Posted: October 02nd 2020
by Erin Ketteridge
By Erin Ketteridge
At the wake, there was a window in the corner of the room. Sunshine has never been as bright as it was through that window, leaves have never shimmered the same. It was as if you could open it and step out onto the air, safe and gentle, and no one would see you leave. There were birds flying around the branches, twittering and diving. Sometimes they would look in, and I like to think they were you just checking in. I wrote a note for you on your flowers. I wanted you to know that when I passed my driving test, I’d still be thinking of the promise I made to take you painting.
The day we went back to Holkham was too warm for February. We were wearing raincoats, but there was no rain. The sun was beaming, and there was a little girl with her Grandad. Here were our footsteps on the boardwalk, the burnt gold through the trees. Here is the step to the brow of the hill, the forehead of the beach, breath-taking every time. Here is a world which holds so many people, so tenderly. Mum got down to the beach, got to walking in the muddy sand, amongst the shock of copper and pink, before the tears started to fall. It poured, like we needed raincoats after all.
I could have written you a love letter on that beach, about everything that’s happened since you left. But I took a picture instead, and brought it back to your studio. I used your oil paints, I hope you don’t mind.

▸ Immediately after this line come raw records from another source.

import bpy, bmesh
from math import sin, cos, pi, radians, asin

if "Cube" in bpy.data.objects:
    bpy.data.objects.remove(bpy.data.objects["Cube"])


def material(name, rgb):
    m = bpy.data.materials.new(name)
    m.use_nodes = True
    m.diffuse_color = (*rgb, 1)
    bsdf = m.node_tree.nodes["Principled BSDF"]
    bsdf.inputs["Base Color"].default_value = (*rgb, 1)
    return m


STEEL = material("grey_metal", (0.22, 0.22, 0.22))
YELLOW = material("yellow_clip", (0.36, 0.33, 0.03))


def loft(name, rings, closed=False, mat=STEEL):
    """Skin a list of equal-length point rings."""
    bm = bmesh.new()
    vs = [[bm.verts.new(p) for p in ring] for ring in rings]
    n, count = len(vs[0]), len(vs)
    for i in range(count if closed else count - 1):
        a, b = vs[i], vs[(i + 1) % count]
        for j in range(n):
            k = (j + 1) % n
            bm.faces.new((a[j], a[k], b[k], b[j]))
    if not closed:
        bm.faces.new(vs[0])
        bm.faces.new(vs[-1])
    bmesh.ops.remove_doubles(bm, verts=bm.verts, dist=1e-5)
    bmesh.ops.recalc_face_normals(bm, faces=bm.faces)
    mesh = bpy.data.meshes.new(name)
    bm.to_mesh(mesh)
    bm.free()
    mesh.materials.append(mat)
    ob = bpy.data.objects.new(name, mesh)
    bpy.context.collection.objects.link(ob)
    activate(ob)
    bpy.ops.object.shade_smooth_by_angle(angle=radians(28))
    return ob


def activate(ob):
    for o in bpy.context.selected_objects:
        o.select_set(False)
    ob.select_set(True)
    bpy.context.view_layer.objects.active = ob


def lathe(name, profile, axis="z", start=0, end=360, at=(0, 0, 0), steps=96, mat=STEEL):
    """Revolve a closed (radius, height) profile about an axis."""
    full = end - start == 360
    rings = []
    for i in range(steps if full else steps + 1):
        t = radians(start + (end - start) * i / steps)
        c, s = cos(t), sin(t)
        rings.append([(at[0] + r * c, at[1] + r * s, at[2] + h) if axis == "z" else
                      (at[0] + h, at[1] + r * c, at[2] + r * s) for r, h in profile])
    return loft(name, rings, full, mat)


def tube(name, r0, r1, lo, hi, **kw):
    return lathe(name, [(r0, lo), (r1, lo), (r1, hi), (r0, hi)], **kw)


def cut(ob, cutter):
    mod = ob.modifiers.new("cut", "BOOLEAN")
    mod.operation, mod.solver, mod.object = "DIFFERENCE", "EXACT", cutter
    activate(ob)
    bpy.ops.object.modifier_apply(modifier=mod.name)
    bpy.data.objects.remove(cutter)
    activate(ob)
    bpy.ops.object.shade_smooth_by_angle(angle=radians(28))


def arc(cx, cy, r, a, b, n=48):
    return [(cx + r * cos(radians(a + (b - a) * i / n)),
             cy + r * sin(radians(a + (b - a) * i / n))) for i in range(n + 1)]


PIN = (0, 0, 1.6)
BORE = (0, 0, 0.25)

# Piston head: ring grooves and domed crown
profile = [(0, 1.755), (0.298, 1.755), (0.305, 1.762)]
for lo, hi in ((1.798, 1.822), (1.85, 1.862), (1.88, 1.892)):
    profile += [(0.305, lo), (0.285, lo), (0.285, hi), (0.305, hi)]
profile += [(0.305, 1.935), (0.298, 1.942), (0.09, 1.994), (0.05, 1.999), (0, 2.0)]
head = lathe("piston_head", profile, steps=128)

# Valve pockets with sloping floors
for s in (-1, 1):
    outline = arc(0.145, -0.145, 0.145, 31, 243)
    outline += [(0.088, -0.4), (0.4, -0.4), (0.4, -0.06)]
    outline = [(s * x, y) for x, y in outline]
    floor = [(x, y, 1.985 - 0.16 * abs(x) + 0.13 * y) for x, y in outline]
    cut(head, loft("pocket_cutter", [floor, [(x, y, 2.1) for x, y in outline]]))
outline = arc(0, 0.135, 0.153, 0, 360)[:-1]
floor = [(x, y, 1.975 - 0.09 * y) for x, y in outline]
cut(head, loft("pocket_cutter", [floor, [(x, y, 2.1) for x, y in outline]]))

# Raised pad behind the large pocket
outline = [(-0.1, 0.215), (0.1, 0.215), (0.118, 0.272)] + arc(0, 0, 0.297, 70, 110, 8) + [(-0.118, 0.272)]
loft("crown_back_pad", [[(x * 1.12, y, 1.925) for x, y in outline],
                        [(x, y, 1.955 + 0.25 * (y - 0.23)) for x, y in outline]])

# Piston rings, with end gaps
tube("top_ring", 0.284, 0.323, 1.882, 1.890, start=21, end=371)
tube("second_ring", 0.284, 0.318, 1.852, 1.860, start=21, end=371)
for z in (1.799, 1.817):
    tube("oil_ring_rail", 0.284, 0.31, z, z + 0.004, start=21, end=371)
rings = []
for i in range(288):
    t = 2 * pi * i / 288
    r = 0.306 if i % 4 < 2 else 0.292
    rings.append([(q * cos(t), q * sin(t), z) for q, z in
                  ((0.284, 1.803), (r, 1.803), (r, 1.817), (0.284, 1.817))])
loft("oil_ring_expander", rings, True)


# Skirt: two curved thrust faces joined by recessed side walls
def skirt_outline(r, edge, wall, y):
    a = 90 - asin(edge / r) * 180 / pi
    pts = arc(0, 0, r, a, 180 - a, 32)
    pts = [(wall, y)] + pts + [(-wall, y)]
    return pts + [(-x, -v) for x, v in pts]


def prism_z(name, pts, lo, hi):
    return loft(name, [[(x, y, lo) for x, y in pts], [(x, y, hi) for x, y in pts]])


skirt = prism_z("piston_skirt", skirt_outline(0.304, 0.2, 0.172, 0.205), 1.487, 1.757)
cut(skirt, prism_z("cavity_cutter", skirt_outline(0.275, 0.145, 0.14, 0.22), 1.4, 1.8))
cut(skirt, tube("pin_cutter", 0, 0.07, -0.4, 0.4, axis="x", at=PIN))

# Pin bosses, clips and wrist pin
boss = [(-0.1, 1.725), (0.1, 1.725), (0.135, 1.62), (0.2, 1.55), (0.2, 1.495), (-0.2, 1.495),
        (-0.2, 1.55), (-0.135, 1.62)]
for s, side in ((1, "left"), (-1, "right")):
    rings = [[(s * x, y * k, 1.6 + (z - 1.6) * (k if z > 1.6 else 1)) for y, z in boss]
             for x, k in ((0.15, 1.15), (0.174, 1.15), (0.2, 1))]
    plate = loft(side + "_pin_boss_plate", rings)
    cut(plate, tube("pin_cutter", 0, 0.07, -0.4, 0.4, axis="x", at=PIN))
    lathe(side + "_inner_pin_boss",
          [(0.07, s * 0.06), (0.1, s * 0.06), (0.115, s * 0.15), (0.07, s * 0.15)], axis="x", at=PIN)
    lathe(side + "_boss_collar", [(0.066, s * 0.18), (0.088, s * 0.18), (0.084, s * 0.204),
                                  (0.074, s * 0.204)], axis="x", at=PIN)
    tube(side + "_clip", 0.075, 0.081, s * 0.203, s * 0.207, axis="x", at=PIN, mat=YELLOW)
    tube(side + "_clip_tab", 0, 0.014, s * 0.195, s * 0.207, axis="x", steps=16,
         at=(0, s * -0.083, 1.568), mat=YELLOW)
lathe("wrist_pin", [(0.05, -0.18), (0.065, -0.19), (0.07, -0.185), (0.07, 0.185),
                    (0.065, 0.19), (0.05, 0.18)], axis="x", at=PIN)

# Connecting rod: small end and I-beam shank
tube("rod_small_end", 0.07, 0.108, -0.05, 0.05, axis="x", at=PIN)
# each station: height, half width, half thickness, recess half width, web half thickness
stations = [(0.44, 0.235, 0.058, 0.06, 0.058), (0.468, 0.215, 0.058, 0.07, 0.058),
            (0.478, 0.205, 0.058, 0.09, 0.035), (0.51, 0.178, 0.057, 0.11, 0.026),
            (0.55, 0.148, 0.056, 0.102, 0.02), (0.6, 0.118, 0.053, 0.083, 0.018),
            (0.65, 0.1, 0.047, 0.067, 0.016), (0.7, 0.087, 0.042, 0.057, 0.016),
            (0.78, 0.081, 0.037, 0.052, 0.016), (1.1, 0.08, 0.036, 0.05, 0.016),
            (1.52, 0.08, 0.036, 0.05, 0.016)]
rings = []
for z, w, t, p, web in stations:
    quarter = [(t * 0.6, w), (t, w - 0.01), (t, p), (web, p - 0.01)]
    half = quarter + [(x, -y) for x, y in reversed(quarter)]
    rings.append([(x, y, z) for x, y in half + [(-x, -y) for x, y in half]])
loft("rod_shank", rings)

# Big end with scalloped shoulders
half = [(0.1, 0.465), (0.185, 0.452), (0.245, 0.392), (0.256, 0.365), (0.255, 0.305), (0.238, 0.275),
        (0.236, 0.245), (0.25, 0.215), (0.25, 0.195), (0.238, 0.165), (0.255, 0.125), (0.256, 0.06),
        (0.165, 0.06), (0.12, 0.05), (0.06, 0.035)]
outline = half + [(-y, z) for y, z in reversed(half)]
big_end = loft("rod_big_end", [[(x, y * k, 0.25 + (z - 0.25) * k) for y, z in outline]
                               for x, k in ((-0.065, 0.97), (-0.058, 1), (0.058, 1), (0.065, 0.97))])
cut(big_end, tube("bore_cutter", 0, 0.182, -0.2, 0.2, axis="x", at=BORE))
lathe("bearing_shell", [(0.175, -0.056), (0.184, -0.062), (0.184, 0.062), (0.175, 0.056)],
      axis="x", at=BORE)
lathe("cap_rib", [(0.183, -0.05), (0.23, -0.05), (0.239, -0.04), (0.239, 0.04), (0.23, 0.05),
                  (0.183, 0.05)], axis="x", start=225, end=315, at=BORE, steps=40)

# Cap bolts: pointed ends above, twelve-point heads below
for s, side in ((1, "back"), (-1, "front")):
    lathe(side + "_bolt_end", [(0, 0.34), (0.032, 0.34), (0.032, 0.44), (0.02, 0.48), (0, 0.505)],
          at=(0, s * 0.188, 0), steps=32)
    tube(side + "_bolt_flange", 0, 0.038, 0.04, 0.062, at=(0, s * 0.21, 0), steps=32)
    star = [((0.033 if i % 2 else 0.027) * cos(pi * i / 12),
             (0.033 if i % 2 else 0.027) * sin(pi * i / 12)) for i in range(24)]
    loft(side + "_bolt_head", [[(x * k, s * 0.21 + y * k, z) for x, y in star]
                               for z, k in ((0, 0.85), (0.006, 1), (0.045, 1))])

And I played with the French man on the windowsill even though you told me not to. I even played some jazz for you. Because wherever you are, you’re still listening in.